dress forms aren’t sturdy enough if they are hollow and the arms aren’t developed enough if they have them, and not right materials to attach arms.

modern mannequins not only have entirely the wrong poses (shoulders thrown back), dimensions, shape (corsets shape the bust differently) but they are apparently built to withstand artillery assault and therefore are too difficult to modify to be worth it.

So… I pondered various solutions.  The best seems to be getting the form in foam, then surfacing it with fiberglass or carbon-fiber and epoxy, then hollowing the foam out to make a ventilated space for the projector.  This will make it extremely light (and therefore shippable), sturdy and hollow.

At first I thought I’d carve the foam form… but working with casting and fabric gave me what I hope is a better idea.  I’m going to sew a slightly smaller version of the top the figure will be wearing in latex (at least the torso part of it).  Then spray the seams with latex to seal them, put mold release on the whole thing, turn it inside-out, seal the arm-holes and neck-hole and fill it with expanding foam.   This should create the exact form I need, and the expansion effect should keep the fabric from collapsing.  I may have to hang the whole thing from the ceiling while it sets, but I think it will work.  I can also add on more expanding foam if I need to at any point and carve into the existing foam for alterations.  Once it has got the carbon fiber on I should be able to attach anything to it. I only need the torso to the hip to achieve the form, and the rest can be a simple stand.

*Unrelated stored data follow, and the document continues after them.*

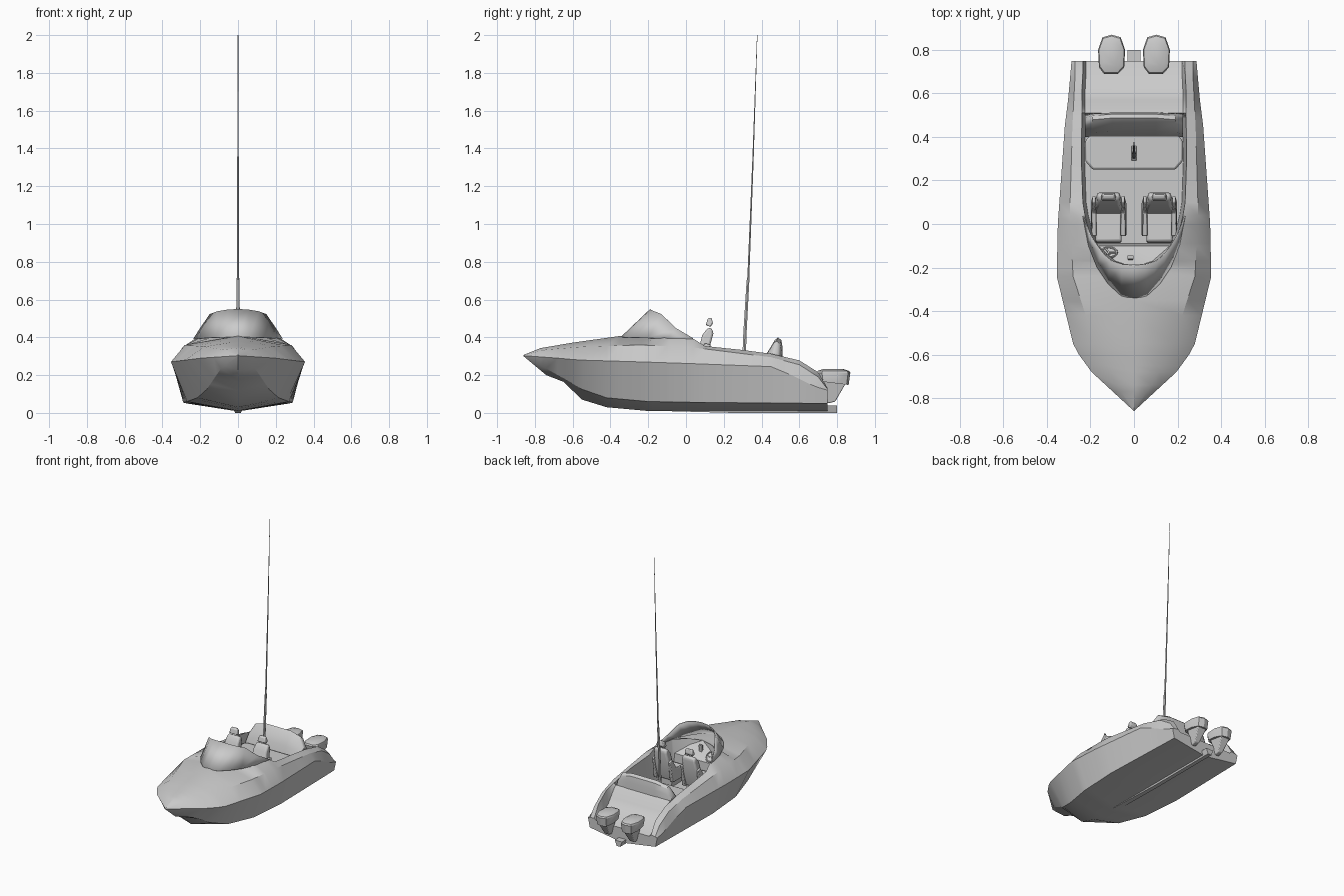
import bpy, bmesh, math
from mathutils import Vector, Matrix

if "Cube" in bpy.data.objects:
    bpy.data.objects.remove(bpy.data.objects["Cube"])

grey = bpy.data.materials.new("light_grey")
grey.diffuse_color = (0.6, 0.6, 0.6, 1)
grey.use_nodes = True
grey.node_tree.nodes["Principled BSDF"].inputs["Base Color"].default_value = grey.diffuse_color


def finish(name, bm, angle=35, bevel=0.0):
    bmesh.ops.remove_doubles(bm, verts=bm.verts, dist=0.0005)
    bmesh.ops.recalc_face_normals(bm, faces=bm.faces)
    me = bpy.data.meshes.new(name)
    bm.to_mesh(me)
    bm.free()
    me.materials.append(grey)
    ob = bpy.data.objects.new(name, me)
    bpy.context.collection.objects.link(ob)
    if bevel:
        m = ob.modifiers.new("bevel", 'BEVEL')
        m.width, m.segments, m.limit_method = bevel, 2, 'ANGLE'
    bpy.ops.object.select_all(action='DESELECT')
    ob.select_set(True)
    bpy.context.view_layer.objects.active = ob
    bpy.ops.object.shade_smooth_by_angle(angle=math.radians(angle))
    return ob


def loft(name, rings, angle=35, bevel=0.0):
    """Skin closed rings of equal length and cap both ends."""
    bm = bmesh.new()
    rows = [[bm.verts.new(p) for p in r] for r in rings]
    n = len(rows[0])
    for a, b in zip(rows, rows[1:]):
        for i in range(n):
            j = (i + 1) % n
            bm.faces.new((a[i], a[j], b[j], b[i]))
    bm.faces.new(rows[0])
    bm.faces.new(rows[-1])
    return finish(name, bm, angle, bevel)


def slab(name, profile, x, w_low, w_high, bevel=0.0):
    """Side profile (y, z) given width in x, changing from low to high z."""
    zs = [p[1] for p in profile]
    lo, hi = min(zs), max(zs)

    def half(z):
        return (w_low + (w_high - w_low) * (z - lo) / (hi - lo)) / 2
    return loft(name, [[(x + s * half(z), y, z) for y, z in profile] for s in (-1, 1)], 40, bevel)


def at(keys, y):
    """Interpolate a line of (y, values...) keys."""
    if y <= keys[0][0]:
        return keys[0][1:]
    for a, b in zip(keys, keys[1:]):
        if y <= b[0]:
            t = (y - a[0]) / (b[0] - a[0])
            return [p + (q - p) * t for p, q in zip(a[1:], b[1:])]
    return keys[-1][1:]


# Hull: long lines running bow to stern, as (y, x, z)
keel = [(-.86, 0, .30), (-.74, 0, .20), (-.65, 0, .165), (-.55, 0, .07), (-.42, 0, .03), (-.2, 0, .01), (.75, 0, .008)]
chine = [(-.86, 0, .30), (-.74, .09, .235), (-.55, .165, .125), (-.42, .215, .08), (-.2, .27, .06), (.1, .29, .055), (.75, .272, .05)]
rub = [(-.86, 0, .303), (-.68, .195, .29), (-.57, .275, .28), (-.24, .355, .27), (0, .35, .262),
       (.45, .318, .245), (.57, .303, .195), (.68, .293, .14), (.75, .287, .12)]
shoulder = [(-.86, 0, .305), (-.74, .08, .335), (-.55, .18, .35), (-.24, .28, .36), (.05, .295, .345),
            (.45, .283, .295), (.6, .275, .255), (.7, .27, .19), (.75, .27, .125)]
coaming = [(-.86, 0, .307), (-.77, 0, .343), (-.6, 0, .372), (-.35, 0, .407), (-.2, 0, .412), (-.17, .1, .412), (-.1, .18, .41),
           (.0, .215, .402), (.04, .225, .392), (.1, .235, .354), (.3, .242, .333), (.45, .24, .313), (.6, .24, .278), (.7, .235, .215), (.75, .235, .13)]
floor = [(-.2, .412), (-.17, .37), (-.1, .31), (-.09, .15), (.49, .15), (.51, .29), (.53, .27), (.6, .18), (.7, .13), (.75, .115)]

stations = [-.86, -.77, -.74, -.68, -.65, -.6, -.55, -.42, -.35, -.24, -.2, -.17, -.1, -.09, 0, .04, .1,
            .3, .45, .49, .51, .53, .57, .6, .65, .7, .75]
rings = []
for y in stations:
    half = [at(k, y) for k in (keel, chine, rub, shoulder, coaming)]
    xi, zi = half[-1]
    zf = at(floor, y)[0] if y > -.2 else zi
    half += [[max(xi - .015, 0), zf], [0, zf]]
    rings.append([(x, y, z) for x, z in half] + [(-x, y, z) for x, z in half[-2:0:-1]])
loft("hull", rings, 30)
slab("keel_strip", [(-.2, .012), (.25, 0), (.8, 0), (.8, .04), (-.2, .03)], 0, .03, .06)

# Wrap-around windshield between a base line and a top line
base = [(0, -.345, .402), (.06, -.33, .402), (.12, -.275, .40), (.17, -.2, .397), (.21, -.1, .393), (.236, .035, .392)]
top = [(0, -.19, .55), (.055, -.187, .547), (.11, -.168, .538), (.15, -.13, .523), (.2, -.055, .45), (.234, .035, .397)]
bm = bmesh.new()
lines = []
for line in (base, top):
    full = [(-x, y, z) for x, y, z in line[:0:-1]] + line
    lines.append([bm.verts.new(p) for p in full])
for i in range(len(lines[0]) - 1):
    bm.faces.new((lines[0][i], lines[0][i + 1], lines[1][i + 1], lines[1][i]))
shield = finish("windshield", bm, 35)
shield.modifiers.new("thickness", 'SOLIDIFY').thickness = .005

# Front seats
for s, side in ((-1, "left"), (1, "right")):
    x = s * .117
    slab(side + "_seat_base", [(-.06, .14), (.08, .14), (.08, .22), (-.06, .22)], x, .1, .12)
    slab(side + "_seat_cushion", [(-.09, .21), (.07, .2), (.07, .25), (-.08, .26)], x, .12, .12, .01)
    slab(side + "_seat_back", [(.04, .21), (.085, .2), (.145, .42), (.138, .448), (.115, .45), (.085, .41)], x, .15, .1, .012)
    slab(side + "_headrest", [(.105, .465), (.13, .455), (.143, .475), (.135, .505), (.115, .5)], x, .07, .05, .006)
    for b in (-1, 1):
        slab(side + "_seat_bolster", [(-.055, .2), (.1, .2), (.13, .36), (.1, .37), (.05, .29), (-.055, .275)], x + b * .067, .03, .012, .005)

# Rear bench
loft("bench_cushion", [[(sx * (.225 - c), y, z) for sx, y, c in
     ((-1, .25, .035), (1, .25, .035), (1, .29, 0), (1, .38, 0), (1, .405, .02), (-1, .405, .02), (-1, .38, 0), (-1, .29, 0))]
     for z in (.14, .265)], 35, .01)
back = [(.40, .2), (.425, .31), (.47, .385), (.487, .4), (.505, .385), (.512, .34), (.51, .2)]
rows = []
for x, dy, dz in ((-.225, -.02, -.08), (-.19, -.008, -.02), (-.1, 0, 0), (.1, 0, 0), (.19, -.008, -.02), (.225, -.02, -.08)):
    rows.append([(x, y + dy * (z - .2) * 5, z + dz * (z - .2) * 5) for y, z in back])
loft("bench_back", rows, 40)

# Tow mast with its foot
loft("mast", [[(r * math.cos(a * math.pi / 3), y + r * math.sin(a * math.pi / 3), z) for a in range(6)]
     for y, z, r in ((.306, .25, .011), (.312, .42, .010), (.328, .7, .0085), (.330, .72, .006), (.355, 1.35, .004), (.377, 2.0, .0015))])
slab("mast_foot", [(.29, .25), (.365, .25), (.35, .285), (.295, .285)], 0, .026, .02)

# Twin outboard motors
outline = [(-.035, .69), (.03, .69), (.058, .72), (.062, .80), (.042, .858), (0, .87), (-.042, .858), (-.062, .80), (-.058, .72)]
for s, side in ((-1, "left"), (1, "right")):
    x = s * .103
    rings = []
    for k, z, dz in ((.9, .148, .02), (1, .212, .0), (.93, .222, .0), (.6, .232, .0)):
        rings.append([(x + px * k, .78 + (py - .78) * k, z + dz * (.87 - py) / .18) for px, py in outline])
    loft(side + "_motor_cowl", rings, 30)
    slab(side + "_motor_leg", [(.73, .17), (.845, .155), (.79, .06), (.75, .05), (.74, .1)], x, .03, .08, .005)

# Steering wheel, its column and the throttle
tilt = Matrix.Translation((-.115, -.13, .345)) @ Matrix.Rotation(math.radians(-50), 4, 'X')
bm = bmesh.new()
R, r, N, M = .036, .005, 16, 6
grid = [[bm.verts.new(tilt @ Vector(((R + r * math.cos(v * math.tau / M)) * math.cos(u * math.tau / N),
        (R + r * math.cos(v * math.tau / M)) * math.sin(u * math.tau / N), r * math.sin(v * math.tau / M))))
        for v in range(M)] for u in range(N)]
for u in range(N):
    for v in range(M):
        a, b = grid[u], grid[(u + 1) % N]
        bm.faces.new((a[v], b[v], b[(v + 1) % M], a[(v + 1) % M]))
for k in range(3):
    spoke = tilt @ Matrix.Rotation(k * math.tau / 3, 4, 'Z') @ Matrix.Translation((R / 2, 0, 0)) @ Matrix.Diagonal((R, .008, .005, 1))
    bmesh.ops.create_cube(bm, size=1, matrix=spoke)
bmesh.ops.create_cube(bm, size=1, matrix=tilt @ Matrix.Translation((0, 0, -.025)) @ Matrix.Diagonal((.014, .014, .05, 1)))
finish("steering_wheel", bm)
slab("throttle", [(-.17, .33), (-.15, .33), (-.145, .40), (-.16, .40)], -.016, .02, .026)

Ideally I want to make at least the arms and stand all detachable.  I’m thinking that plumbing parts will serve me best there- all the pieces are threaded and it’s all very sturdy.  There is a mannequin warehouse nearby where I will look for arms.  Sadly I already have the suspicion that they won’t be in the correct poses.   I may end up using some combination of mannequin arms and hands which I cast and finish myself.  Hands are so expressive that the pose needs proper attention.

I am delighted by the diversity of even the materials shopping.  The art store of course, but the hardware store, the plastics store, the fabric stores, the wig shops, costumers (for the gloves if I don’t end up making those too), Radioshack…. it’s exciting.

Once again I feel that I am finally seeing the fruit of all my diverse use of mediums and all the odd hobbies and interests.   When a project like this one comes together it is very visible.

Written by Mary Corey March

March 8, 2010 at 12:05 am